**WHAT THE TASK REQUIRES:** How many lines below contain the word "band"? Give only the number.

○ ○ ○ ○

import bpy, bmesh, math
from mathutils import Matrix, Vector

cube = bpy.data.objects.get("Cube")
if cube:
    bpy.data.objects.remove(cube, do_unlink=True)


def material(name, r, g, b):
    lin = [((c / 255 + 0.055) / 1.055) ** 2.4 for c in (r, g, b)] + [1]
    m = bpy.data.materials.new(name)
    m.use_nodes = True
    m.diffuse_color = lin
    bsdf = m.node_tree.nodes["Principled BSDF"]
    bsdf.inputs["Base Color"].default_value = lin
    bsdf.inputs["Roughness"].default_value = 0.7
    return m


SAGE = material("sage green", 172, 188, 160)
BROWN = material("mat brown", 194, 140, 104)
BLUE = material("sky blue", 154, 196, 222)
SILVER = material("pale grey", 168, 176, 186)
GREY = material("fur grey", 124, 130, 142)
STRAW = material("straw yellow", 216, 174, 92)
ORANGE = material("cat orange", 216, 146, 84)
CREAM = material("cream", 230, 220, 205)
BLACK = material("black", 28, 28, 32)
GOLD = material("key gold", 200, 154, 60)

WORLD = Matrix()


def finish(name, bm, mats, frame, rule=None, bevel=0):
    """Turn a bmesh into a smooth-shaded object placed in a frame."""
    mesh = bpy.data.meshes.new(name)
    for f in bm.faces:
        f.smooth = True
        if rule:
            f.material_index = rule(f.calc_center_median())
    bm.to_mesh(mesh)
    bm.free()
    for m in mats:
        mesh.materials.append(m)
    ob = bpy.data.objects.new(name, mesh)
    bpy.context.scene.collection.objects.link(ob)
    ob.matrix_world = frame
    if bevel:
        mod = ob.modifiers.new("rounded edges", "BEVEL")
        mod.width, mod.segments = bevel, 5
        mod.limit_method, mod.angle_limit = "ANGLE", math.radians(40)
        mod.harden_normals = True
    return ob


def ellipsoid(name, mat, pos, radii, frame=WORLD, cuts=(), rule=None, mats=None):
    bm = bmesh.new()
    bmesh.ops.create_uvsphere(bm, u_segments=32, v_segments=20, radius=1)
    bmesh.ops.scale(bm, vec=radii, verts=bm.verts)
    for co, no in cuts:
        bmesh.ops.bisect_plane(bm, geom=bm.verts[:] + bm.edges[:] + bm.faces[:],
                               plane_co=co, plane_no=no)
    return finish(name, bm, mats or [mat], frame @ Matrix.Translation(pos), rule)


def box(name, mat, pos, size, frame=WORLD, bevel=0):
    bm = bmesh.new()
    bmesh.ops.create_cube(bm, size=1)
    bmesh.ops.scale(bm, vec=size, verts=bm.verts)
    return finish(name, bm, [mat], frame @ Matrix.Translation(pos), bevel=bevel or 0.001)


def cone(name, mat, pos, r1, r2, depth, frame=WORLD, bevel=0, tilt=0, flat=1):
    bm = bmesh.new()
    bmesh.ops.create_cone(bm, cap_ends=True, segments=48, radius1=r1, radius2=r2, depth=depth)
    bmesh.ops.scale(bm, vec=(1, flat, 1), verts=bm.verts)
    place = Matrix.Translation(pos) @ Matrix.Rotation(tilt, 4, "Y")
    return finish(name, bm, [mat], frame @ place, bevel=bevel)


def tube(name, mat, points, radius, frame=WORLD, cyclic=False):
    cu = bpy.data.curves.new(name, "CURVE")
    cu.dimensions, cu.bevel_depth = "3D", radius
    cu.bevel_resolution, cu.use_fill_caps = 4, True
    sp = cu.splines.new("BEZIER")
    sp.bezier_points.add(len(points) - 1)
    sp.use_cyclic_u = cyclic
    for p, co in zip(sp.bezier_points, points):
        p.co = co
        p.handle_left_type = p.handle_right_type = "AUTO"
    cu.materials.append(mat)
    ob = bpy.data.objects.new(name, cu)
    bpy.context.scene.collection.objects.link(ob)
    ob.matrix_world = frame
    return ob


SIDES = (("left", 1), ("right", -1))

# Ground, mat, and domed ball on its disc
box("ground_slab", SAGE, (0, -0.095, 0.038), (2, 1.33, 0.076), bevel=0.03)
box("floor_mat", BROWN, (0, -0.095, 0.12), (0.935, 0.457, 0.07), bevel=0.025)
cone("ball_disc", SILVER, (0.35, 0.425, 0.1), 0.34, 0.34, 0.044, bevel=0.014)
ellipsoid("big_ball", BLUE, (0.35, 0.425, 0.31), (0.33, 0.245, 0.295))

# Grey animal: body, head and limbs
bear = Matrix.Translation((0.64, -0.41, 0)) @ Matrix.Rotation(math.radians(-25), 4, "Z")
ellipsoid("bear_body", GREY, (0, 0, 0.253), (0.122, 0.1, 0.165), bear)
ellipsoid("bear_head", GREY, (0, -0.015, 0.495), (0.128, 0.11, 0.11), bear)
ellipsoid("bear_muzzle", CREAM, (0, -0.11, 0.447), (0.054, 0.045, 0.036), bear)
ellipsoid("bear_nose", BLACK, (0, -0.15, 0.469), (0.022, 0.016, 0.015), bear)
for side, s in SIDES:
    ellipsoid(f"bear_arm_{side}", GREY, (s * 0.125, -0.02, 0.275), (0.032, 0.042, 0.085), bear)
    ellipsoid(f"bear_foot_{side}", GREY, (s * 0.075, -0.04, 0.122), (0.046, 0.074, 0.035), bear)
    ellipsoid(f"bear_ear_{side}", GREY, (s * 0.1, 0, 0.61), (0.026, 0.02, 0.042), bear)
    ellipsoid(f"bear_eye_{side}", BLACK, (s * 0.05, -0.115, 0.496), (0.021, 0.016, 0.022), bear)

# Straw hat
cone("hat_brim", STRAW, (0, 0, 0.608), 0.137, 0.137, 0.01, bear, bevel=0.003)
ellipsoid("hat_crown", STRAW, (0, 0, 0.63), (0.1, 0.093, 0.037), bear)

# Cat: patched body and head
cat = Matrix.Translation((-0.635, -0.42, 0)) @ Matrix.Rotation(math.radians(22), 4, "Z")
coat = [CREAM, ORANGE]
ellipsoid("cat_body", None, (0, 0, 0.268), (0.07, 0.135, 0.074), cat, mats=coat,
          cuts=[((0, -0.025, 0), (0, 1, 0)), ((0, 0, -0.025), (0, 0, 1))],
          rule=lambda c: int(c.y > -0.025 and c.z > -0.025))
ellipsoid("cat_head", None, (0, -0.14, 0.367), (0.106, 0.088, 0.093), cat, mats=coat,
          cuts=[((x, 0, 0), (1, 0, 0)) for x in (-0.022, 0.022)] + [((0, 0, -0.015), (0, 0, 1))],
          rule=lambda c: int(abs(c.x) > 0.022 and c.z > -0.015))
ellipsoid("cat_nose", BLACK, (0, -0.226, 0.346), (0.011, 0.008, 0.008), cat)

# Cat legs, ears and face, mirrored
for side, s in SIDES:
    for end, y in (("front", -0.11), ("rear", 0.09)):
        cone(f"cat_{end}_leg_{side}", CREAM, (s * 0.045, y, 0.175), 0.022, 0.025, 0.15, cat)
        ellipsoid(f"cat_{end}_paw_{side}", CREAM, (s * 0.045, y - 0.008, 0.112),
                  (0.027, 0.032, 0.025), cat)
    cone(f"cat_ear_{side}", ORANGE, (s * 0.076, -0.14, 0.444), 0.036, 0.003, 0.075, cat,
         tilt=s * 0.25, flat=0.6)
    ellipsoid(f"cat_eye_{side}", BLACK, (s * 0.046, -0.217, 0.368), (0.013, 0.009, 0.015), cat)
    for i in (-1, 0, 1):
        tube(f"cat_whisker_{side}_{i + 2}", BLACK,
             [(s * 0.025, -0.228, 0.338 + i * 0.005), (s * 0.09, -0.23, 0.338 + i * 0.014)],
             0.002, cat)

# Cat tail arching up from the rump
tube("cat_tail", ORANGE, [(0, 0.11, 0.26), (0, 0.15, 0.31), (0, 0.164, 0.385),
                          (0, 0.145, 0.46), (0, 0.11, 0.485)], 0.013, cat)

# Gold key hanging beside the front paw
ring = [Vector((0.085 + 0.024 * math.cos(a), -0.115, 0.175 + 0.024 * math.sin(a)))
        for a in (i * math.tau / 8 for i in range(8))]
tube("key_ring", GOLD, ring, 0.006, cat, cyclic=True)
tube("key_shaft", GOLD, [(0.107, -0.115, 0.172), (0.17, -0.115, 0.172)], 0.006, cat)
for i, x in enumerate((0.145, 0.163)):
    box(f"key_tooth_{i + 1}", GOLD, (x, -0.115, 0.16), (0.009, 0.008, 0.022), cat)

○ ○ ○ ○

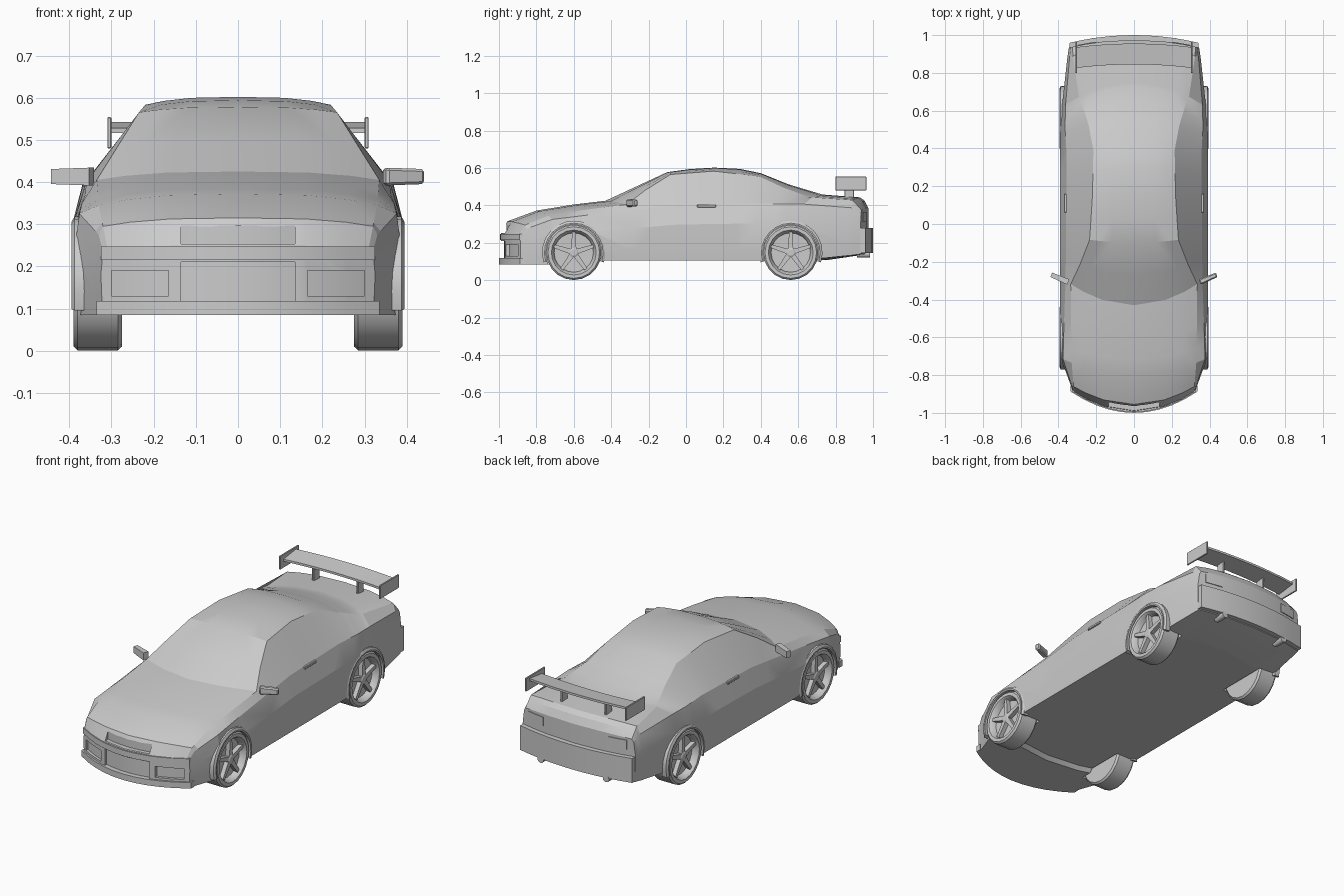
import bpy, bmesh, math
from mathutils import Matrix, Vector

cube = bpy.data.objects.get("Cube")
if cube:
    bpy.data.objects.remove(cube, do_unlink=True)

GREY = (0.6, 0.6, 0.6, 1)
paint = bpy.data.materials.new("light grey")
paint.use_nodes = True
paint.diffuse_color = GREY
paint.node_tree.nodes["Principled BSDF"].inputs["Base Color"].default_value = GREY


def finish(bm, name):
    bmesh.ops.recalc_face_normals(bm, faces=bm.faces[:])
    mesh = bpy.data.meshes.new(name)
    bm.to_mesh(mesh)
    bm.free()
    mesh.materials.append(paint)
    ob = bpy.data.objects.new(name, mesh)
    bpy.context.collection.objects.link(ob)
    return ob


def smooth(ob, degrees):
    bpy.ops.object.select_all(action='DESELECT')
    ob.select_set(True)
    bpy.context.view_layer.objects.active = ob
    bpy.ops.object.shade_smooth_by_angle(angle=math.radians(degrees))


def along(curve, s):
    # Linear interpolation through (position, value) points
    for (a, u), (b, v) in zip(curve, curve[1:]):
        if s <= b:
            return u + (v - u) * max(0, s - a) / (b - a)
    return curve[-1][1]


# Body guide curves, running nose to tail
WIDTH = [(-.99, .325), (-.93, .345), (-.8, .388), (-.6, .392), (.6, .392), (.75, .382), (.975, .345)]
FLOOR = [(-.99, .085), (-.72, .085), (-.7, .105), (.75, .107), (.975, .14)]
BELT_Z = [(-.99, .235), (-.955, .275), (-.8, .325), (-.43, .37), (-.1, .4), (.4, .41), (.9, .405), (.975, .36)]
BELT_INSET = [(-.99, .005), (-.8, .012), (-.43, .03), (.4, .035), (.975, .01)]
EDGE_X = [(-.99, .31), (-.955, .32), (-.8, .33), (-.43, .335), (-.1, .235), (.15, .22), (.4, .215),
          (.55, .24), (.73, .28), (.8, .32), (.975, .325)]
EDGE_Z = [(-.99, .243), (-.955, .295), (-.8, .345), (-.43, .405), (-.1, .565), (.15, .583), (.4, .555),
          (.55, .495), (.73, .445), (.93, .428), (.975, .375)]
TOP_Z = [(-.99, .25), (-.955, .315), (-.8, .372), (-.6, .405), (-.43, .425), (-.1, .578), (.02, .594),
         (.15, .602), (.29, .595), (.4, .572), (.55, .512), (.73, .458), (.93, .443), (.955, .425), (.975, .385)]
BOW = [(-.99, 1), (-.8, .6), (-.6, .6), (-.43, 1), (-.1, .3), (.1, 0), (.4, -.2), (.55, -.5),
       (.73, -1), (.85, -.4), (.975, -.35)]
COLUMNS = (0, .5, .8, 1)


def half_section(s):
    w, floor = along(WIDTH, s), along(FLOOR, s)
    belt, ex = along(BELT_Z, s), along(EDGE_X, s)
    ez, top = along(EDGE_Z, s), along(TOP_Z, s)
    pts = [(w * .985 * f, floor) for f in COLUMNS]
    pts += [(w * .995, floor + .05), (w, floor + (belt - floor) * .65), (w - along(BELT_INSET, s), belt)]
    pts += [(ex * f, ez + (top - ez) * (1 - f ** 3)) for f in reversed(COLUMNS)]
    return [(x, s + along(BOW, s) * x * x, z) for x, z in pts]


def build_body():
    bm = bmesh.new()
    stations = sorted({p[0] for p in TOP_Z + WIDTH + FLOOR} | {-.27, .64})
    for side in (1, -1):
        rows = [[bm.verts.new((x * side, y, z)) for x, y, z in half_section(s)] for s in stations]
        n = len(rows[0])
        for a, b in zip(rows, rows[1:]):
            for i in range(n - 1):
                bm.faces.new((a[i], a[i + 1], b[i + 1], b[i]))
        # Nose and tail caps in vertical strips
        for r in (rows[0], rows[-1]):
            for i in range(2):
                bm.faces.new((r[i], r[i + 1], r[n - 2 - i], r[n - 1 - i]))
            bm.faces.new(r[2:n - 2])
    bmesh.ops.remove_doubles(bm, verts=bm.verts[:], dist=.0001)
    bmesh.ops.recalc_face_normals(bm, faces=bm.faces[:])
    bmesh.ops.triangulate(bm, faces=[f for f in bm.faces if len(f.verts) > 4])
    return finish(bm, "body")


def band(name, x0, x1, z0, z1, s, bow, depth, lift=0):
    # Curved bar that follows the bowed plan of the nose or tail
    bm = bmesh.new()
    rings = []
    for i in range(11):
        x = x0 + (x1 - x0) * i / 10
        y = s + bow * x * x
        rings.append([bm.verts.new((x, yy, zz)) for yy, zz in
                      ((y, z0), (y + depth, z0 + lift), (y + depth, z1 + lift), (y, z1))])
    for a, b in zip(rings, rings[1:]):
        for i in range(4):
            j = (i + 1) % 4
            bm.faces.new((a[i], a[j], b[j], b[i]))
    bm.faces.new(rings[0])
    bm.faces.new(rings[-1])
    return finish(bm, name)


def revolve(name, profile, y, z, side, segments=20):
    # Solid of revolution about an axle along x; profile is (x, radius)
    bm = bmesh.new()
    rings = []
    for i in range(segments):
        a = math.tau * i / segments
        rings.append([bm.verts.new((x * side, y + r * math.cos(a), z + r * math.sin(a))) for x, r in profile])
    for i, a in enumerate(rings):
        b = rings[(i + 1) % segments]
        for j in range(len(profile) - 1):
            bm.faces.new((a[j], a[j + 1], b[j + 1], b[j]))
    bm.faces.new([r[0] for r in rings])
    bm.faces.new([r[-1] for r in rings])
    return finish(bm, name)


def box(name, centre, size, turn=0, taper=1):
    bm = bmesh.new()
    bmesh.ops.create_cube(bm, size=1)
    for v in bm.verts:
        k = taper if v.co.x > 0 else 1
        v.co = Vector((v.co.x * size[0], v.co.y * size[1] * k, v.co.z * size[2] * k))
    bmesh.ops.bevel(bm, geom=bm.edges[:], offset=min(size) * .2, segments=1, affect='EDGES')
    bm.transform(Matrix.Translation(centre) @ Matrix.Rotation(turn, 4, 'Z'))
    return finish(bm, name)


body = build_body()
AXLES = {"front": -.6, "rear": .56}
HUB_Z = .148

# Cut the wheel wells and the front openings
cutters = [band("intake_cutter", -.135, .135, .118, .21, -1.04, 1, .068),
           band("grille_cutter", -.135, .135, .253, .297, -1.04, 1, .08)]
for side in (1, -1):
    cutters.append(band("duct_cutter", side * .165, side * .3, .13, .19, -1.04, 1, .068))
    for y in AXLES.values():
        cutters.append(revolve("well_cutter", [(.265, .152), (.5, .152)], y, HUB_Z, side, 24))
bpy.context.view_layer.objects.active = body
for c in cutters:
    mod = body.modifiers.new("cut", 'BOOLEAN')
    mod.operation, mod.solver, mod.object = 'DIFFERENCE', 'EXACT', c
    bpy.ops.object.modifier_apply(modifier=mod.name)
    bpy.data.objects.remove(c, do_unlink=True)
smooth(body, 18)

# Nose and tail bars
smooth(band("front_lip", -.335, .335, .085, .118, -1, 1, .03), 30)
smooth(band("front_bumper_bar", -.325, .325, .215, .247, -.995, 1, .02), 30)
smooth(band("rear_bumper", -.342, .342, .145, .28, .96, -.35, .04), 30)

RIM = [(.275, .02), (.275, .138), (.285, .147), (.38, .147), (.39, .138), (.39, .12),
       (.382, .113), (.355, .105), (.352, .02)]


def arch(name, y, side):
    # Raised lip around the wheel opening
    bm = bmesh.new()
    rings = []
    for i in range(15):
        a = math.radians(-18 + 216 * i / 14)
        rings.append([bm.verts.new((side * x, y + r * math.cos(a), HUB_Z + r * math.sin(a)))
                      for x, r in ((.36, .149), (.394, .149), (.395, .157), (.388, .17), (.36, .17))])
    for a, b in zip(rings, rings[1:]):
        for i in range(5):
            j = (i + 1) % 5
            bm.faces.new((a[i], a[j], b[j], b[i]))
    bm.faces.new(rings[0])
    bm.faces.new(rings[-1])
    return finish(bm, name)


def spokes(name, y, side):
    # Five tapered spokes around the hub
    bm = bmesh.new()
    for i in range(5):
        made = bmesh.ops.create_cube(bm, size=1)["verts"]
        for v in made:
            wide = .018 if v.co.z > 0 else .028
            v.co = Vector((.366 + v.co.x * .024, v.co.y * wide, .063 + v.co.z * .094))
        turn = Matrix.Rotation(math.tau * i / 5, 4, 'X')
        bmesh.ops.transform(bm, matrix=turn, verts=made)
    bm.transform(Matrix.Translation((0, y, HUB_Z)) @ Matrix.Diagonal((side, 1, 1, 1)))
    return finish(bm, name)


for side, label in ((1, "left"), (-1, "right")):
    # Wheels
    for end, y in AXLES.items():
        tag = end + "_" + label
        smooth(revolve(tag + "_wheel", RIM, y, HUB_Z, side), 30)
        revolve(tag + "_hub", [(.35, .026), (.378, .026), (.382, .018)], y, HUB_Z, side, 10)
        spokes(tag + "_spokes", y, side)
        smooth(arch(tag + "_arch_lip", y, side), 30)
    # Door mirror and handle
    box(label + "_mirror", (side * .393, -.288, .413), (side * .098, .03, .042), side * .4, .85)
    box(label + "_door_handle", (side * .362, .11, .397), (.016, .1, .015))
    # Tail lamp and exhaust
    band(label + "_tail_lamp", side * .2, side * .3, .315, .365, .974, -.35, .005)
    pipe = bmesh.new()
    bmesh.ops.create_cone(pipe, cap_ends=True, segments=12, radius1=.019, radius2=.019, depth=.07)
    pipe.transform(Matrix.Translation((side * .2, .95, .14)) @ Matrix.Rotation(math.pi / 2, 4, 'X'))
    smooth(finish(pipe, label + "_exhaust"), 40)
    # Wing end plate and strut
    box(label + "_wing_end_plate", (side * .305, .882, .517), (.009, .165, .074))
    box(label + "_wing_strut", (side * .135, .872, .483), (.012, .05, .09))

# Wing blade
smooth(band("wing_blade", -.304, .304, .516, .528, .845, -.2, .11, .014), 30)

○ ○ ○ ○

**REPLY TO THE TASK:** 9